══ LISTED RECORDS

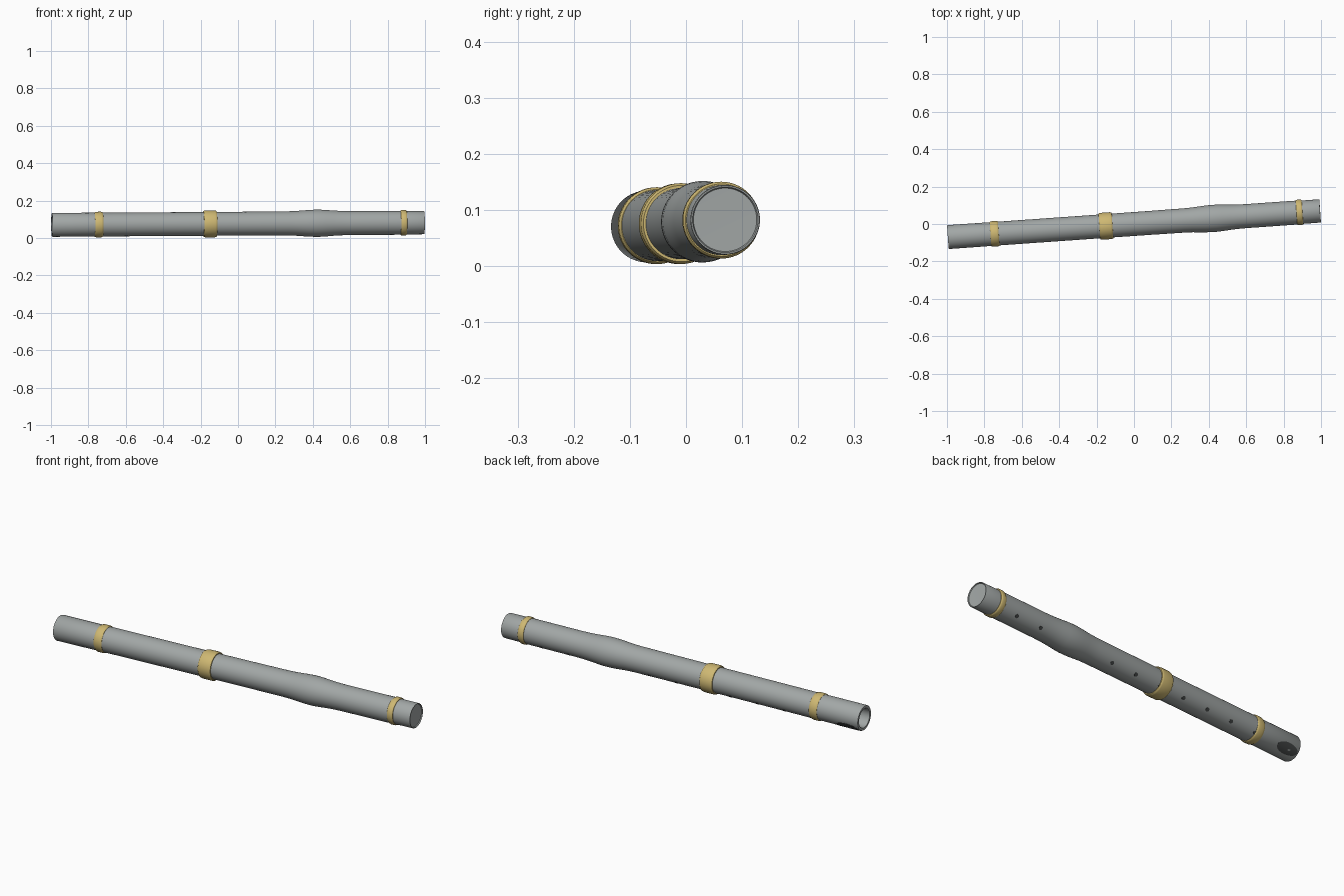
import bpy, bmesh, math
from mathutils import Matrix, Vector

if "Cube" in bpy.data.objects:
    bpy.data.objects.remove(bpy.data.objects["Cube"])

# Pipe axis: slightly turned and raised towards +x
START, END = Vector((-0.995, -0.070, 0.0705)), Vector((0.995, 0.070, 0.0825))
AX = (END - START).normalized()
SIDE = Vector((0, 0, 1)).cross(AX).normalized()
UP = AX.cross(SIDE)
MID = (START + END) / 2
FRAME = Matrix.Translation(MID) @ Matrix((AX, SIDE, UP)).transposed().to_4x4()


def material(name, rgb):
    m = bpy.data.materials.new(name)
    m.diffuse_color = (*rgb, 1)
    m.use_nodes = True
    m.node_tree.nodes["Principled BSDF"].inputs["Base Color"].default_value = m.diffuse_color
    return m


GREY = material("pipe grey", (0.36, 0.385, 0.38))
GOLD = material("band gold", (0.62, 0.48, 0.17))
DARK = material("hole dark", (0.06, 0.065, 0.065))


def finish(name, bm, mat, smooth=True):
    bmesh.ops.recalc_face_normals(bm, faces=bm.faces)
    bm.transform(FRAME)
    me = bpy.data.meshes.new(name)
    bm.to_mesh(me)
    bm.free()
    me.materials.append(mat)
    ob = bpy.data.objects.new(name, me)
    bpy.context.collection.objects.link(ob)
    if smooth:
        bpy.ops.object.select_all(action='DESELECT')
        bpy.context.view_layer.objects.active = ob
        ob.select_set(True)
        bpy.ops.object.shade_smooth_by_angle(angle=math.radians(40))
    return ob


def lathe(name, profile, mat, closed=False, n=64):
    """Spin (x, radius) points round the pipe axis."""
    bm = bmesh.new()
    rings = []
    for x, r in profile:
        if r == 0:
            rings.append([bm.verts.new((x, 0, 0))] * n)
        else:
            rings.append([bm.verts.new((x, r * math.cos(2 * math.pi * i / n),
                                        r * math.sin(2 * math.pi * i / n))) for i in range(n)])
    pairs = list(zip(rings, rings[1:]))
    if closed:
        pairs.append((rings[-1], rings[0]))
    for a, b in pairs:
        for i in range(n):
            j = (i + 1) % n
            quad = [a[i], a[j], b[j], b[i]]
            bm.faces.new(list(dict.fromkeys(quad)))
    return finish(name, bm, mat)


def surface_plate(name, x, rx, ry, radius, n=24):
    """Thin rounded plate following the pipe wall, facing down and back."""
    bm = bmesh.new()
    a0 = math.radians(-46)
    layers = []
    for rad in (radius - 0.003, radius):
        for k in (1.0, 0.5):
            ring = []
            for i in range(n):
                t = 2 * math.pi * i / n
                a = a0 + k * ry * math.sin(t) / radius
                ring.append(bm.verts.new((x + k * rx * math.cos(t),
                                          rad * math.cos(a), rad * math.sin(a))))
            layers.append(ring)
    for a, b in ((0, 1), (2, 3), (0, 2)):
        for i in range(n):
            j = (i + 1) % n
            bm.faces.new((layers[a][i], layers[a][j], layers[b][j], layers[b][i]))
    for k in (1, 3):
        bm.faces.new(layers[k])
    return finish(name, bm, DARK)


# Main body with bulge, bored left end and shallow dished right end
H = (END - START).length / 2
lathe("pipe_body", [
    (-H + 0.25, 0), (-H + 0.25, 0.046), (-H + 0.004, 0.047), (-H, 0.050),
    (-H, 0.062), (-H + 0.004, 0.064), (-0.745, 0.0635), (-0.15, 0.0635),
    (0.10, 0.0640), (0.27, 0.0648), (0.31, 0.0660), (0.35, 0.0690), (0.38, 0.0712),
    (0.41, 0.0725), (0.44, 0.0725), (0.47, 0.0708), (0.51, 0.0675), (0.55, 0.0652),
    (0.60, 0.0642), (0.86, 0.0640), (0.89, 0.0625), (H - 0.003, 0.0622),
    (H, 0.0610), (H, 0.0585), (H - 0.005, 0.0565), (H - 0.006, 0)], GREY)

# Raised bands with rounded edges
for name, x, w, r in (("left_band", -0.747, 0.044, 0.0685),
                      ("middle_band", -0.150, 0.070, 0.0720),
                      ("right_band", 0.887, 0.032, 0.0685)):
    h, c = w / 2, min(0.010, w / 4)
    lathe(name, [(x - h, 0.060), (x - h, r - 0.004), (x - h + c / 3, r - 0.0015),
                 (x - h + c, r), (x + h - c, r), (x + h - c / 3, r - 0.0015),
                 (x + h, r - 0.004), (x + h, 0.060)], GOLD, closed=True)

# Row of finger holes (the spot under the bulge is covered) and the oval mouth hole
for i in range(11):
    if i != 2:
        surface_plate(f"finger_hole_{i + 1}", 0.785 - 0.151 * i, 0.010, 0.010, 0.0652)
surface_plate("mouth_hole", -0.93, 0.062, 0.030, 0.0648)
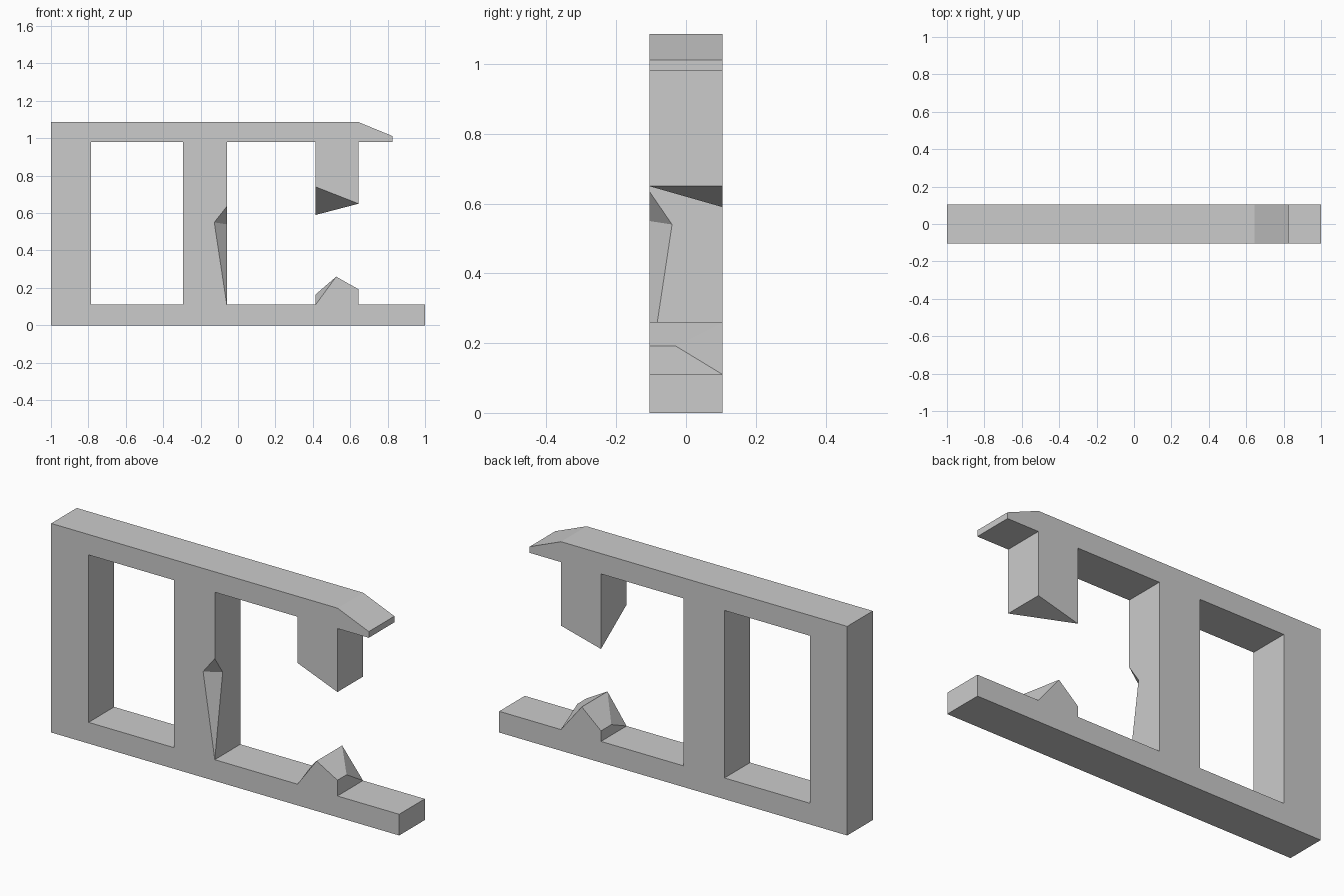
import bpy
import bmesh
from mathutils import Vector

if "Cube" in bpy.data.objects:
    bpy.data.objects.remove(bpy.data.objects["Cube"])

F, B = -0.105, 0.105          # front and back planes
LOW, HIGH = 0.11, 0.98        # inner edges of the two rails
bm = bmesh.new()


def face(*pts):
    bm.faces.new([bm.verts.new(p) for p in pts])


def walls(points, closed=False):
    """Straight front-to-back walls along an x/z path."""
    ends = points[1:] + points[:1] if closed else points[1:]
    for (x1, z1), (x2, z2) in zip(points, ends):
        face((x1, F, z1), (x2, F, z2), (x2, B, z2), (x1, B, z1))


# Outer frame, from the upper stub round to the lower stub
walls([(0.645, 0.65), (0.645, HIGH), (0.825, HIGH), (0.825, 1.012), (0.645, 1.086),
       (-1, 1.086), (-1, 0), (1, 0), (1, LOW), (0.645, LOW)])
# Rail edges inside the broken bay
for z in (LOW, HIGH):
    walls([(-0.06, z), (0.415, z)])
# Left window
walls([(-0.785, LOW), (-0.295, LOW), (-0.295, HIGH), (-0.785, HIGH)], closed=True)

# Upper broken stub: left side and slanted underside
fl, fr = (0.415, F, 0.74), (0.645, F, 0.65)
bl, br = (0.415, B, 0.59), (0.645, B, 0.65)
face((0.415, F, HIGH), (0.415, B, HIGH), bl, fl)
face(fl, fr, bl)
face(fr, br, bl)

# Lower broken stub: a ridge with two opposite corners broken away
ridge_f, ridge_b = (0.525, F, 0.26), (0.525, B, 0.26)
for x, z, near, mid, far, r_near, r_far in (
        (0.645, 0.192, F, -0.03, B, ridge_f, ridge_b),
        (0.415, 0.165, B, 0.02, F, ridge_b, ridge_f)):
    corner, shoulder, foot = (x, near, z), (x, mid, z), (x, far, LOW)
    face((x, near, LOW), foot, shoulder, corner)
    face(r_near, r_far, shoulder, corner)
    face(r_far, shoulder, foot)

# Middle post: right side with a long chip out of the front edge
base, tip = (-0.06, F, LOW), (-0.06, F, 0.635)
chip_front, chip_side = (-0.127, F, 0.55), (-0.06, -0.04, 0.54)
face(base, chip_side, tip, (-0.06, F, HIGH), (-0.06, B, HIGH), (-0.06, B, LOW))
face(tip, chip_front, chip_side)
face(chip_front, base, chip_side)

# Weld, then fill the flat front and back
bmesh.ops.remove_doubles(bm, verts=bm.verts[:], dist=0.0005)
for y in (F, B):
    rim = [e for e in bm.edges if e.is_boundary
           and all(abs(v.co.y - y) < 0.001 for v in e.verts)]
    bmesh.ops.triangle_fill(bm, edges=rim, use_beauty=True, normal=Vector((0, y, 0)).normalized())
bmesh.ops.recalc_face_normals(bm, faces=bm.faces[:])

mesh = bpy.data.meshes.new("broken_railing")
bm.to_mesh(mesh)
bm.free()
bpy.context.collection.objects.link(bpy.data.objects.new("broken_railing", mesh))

════
══ LISTED RECORDS

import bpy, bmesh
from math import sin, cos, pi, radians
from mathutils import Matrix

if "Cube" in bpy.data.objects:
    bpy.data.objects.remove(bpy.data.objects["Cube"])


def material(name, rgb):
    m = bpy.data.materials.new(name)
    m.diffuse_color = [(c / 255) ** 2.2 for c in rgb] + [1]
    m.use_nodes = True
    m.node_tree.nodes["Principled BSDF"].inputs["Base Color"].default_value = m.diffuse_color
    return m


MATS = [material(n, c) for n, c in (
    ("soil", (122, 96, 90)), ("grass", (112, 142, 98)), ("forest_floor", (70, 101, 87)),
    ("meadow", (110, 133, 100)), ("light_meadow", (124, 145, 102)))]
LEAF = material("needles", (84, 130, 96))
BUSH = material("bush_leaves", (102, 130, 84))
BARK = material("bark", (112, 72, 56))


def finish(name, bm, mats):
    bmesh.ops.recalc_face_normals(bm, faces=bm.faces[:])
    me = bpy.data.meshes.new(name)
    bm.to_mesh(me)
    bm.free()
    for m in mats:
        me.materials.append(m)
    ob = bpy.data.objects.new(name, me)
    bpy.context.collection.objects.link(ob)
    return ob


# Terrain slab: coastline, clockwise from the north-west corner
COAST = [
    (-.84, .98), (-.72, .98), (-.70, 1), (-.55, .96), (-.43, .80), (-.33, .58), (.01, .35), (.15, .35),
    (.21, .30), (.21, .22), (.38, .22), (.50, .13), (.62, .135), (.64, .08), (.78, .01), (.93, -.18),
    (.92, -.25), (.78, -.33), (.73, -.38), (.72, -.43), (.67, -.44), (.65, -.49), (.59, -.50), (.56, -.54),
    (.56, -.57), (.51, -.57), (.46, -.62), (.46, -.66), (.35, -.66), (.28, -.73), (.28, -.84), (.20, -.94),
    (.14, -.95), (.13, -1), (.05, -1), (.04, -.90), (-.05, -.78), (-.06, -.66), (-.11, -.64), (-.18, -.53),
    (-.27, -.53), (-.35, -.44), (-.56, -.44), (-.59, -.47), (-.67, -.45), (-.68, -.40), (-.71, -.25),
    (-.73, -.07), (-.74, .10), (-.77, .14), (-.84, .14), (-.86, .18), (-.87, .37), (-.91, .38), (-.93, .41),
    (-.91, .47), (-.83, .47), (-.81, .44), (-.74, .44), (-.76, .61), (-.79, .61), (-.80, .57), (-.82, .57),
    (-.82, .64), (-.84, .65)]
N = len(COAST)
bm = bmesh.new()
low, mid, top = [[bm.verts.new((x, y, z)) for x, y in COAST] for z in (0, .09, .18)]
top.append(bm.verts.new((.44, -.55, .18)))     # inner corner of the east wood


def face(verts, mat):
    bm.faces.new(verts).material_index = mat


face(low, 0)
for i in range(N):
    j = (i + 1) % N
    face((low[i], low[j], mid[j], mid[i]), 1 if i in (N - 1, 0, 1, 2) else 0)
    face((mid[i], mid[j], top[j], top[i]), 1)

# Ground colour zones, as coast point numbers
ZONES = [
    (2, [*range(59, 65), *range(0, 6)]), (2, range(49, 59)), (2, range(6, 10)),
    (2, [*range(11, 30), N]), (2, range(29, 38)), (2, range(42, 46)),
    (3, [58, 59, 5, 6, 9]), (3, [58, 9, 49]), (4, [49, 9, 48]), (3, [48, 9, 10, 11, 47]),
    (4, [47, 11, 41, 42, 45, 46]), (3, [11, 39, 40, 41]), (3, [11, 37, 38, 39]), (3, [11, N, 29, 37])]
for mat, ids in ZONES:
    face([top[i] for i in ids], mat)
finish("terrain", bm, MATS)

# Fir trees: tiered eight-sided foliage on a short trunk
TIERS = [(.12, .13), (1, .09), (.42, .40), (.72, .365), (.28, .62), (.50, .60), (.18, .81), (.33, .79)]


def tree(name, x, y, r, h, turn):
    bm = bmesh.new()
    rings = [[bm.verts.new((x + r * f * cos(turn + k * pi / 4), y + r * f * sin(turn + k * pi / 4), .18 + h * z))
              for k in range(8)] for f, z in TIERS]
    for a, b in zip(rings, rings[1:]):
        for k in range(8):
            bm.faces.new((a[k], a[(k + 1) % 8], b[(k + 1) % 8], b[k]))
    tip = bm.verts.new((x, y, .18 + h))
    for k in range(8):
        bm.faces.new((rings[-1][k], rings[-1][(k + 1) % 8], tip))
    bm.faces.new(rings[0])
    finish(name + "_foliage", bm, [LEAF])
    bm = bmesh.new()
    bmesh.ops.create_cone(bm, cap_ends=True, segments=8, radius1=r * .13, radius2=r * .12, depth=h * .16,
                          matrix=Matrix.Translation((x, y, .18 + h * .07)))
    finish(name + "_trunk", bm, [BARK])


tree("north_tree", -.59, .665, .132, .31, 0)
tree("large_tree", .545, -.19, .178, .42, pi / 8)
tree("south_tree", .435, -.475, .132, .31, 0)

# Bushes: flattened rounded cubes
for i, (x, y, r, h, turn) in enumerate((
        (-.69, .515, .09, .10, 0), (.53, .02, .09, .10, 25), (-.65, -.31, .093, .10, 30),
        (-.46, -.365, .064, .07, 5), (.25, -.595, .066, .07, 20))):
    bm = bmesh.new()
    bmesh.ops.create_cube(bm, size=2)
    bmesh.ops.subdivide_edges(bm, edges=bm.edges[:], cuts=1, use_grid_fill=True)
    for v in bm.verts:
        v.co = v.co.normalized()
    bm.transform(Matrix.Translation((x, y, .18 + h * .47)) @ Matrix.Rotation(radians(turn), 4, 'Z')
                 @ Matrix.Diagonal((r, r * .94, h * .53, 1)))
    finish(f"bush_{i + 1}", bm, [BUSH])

════

◆ AIM OF THE TASK
The string "LEAF" appears in how many lines above? Answer with the number only.

◆ WRITTEN SOLUTION
2